- [What the task requires]: Output every entry verbatim.

:: Provided data ::

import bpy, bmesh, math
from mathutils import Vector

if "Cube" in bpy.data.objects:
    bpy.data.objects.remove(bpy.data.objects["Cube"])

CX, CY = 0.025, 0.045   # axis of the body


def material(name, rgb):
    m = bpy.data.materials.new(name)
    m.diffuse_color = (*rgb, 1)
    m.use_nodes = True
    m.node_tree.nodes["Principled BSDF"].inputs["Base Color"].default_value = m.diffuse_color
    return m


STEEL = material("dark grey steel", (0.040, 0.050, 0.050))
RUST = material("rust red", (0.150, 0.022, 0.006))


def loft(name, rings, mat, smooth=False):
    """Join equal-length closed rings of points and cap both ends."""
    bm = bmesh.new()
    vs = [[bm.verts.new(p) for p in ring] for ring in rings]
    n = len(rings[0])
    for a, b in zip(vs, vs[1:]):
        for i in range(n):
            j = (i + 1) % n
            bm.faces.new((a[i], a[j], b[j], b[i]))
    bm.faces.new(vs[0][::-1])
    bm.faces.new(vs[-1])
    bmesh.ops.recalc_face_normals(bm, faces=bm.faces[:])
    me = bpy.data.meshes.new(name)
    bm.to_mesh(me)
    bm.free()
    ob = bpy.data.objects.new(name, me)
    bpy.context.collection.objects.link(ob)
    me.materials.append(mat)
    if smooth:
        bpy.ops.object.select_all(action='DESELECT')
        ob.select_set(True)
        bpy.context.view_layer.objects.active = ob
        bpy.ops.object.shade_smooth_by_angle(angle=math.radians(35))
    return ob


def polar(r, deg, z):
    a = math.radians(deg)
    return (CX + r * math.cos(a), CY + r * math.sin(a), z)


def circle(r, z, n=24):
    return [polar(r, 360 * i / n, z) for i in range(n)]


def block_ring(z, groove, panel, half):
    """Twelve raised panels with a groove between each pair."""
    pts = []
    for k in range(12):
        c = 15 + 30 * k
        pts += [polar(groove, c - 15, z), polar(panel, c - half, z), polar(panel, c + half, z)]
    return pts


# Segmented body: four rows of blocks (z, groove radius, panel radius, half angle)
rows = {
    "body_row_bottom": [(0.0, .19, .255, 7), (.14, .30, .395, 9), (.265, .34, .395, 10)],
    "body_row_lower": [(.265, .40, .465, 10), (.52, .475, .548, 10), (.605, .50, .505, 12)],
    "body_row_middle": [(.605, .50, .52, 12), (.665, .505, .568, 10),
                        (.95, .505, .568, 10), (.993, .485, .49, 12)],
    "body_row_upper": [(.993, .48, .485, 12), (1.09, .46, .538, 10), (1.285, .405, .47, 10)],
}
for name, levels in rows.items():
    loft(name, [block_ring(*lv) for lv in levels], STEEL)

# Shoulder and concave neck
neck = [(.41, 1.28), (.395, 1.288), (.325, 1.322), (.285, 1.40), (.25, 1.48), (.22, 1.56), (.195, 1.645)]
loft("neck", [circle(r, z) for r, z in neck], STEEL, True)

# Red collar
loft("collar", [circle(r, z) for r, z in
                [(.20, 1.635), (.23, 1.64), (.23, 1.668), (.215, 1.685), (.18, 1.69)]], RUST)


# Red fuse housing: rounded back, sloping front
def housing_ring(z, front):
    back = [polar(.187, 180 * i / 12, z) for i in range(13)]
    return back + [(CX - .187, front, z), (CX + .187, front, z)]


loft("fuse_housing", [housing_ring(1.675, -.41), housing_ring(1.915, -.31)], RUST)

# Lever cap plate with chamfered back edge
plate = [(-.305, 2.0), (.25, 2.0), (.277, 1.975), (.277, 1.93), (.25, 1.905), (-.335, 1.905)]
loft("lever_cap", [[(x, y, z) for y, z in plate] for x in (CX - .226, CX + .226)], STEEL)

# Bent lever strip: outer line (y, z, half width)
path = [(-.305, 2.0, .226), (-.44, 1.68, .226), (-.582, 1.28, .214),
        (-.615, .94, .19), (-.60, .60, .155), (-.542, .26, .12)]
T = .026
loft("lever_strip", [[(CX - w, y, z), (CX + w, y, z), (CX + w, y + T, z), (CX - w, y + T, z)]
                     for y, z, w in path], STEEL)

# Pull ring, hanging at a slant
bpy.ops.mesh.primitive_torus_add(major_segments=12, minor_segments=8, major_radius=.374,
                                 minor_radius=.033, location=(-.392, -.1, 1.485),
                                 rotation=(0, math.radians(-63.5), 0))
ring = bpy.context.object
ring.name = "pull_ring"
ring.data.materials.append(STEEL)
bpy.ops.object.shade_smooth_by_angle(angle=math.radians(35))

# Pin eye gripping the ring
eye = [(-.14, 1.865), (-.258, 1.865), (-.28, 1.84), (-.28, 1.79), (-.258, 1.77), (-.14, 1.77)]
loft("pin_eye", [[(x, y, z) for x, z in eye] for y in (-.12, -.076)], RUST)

:::

- [Response to the task]:
import bpy, bmesh, math
from mathutils import Vector

if "Cube" in bpy.data.objects:
    bpy.data.objects.remove(bpy.data.objects["Cube"])

CX, CY = 0.025, 0.045   # axis of the body


def material(name, rgb):
    m = bpy.data.materials.new(name)
    m.diffuse_color = (*rgb, 1)
    m.use_nodes = True
    m.node_tree.nodes["Principled BSDF"].inputs["Base Color"].default_value = m.diffuse_color
    return m


STEEL = material("dark grey steel", (0.040, 0.050, 0.050))
RUST = material("rust red", (0.150, 0.022, 0.006))


def loft(name, rings, mat, smooth=False):
    """Join equal-length closed rings of points and cap both ends."""
    bm = bmesh.new()
    vs = [[bm.verts.new(p) for p in ring] for ring in rings]
    n = len(rings[0])
    for a, b in zip(vs, vs[1:]):
        for i in range(n):
            j = (i + 1) % n
            bm.faces.new((a[i], a[j], b[j], b[i]))
    bm.faces.new(vs[0][::-1])
    bm.faces.new(vs[-1])
    bmesh.ops.recalc_face_normals(bm, faces=bm.faces[:])
    me = bpy.data.meshes.new(name)
    bm.to_mesh(me)
    bm.free()
    ob = bpy.data.objects.new(name, me)
    bpy.context.collection.objects.link(ob)
    me.materials.append(mat)
    if smooth:
        bpy.ops.object.select_all(action='DESELECT')
        ob.select_set(True)
        bpy.context.view_layer.objects.active = ob
        bpy.ops.object.shade_smooth_by_angle(angle=math.radians(35))
    return ob


def polar(r, deg, z):
    a = math.radians(deg)
    return (CX + r * math.cos(a), CY + r * math.sin(a), z)


def circle(r, z, n=24):
    return [polar(r, 360 * i / n, z) for i in range(n)]


def block_ring(z, groove, panel, half):
    """Twelve raised panels with a groove between each pair."""
    pts = []
    for k in range(12):
        c = 15 + 30 * k
        pts += [polar(groove, c - 15, z), polar(panel, c - half, z), polar(panel, c + half, z)]
    return pts


# Segmented body: four rows of blocks (z, groove radius, panel radius, half angle)
rows = {
    "body_row_bottom": [(0.0, .19, .255, 7), (.14, .30, .395, 9), (.265, .34, .395, 10)],
    "body_row_lower": [(.265, .40, .465, 10), (.52, .475, .548, 10), (.605, .50, .505, 12)],
    "body_row_middle": [(.605, .50, .52, 12), (.665, .505, .568, 10),
                        (.95, .505, .568, 10), (.993, .485, .49, 12)],
    "body_row_upper": [(.993, .48, .485, 12), (1.09, .46, .538, 10), (1.285, .405, .47, 10)],
}
for name, levels in rows.items():
    loft(name, [block_ring(*lv) for lv in levels], STEEL)

# Shoulder and concave neck
neck = [(.41, 1.28), (.395, 1.288), (.325, 1.322), (.285, 1.40), (.25, 1.48), (.22, 1.56), (.195, 1.645)]
loft("neck", [circle(r, z) for r, z in neck], STEEL, True)

# Red collar
loft("collar", [circle(r, z) for r, z in
                [(.20, 1.635), (.23, 1.64), (.23, 1.668), (.215, 1.685), (.18, 1.69)]], RUST)


# Red fuse housing: rounded back, sloping front
def housing_ring(z, front):
    back = [polar(.187, 180 * i / 12, z) for i in range(13)]
    return back + [(CX - .187, front, z), (CX + .187, front, z)]


loft("fuse_housing", [housing_ring(1.675, -.41), housing_ring(1.915, -.31)], RUST)

# Lever cap plate with chamfered back edge
plate = [(-.305, 2.0), (.25, 2.0), (.277, 1.975), (.277, 1.93), (.25, 1.905), (-.335, 1.905)]
loft("lever_cap", [[(x, y, z) for y, z in plate] for x in (CX - .226, CX + .226)], STEEL)

# Bent lever strip: outer line (y, z, half width)
path = [(-.305, 2.0, .226), (-.44, 1.68, .226), (-.582, 1.28, .214),
        (-.615, .94, .19), (-.60, .60, .155), (-.542, .26, .12)]
T = .026
loft("lever_strip", [[(CX - w, y, z), (CX + w, y, z), (CX + w, y + T, z), (CX - w, y + T, z)]
                     for y, z, w in path], STEEL)

# Pull ring, hanging at a slant
bpy.ops.mesh.primitive_torus_add(major_segments=12, minor_segments=8, major_radius=.374,
                                 minor_radius=.033, location=(-.392, -.1, 1.485),
                                 rotation=(0, math.radians(-63.5), 0))
ring = bpy.context.object
ring.name = "pull_ring"
ring.data.materials.append(STEEL)
bpy.ops.object.shade_smooth_by_angle(angle=math.radians(35))

# Pin eye gripping the ring
eye = [(-.14, 1.865), (-.258, 1.865), (-.28, 1.84), (-.28, 1.79), (-.258, 1.77), (-.14, 1.77)]
loft("pin_eye", [[(x, y, z) for x, z in eye] for y in (-.12, -.076)], RUST)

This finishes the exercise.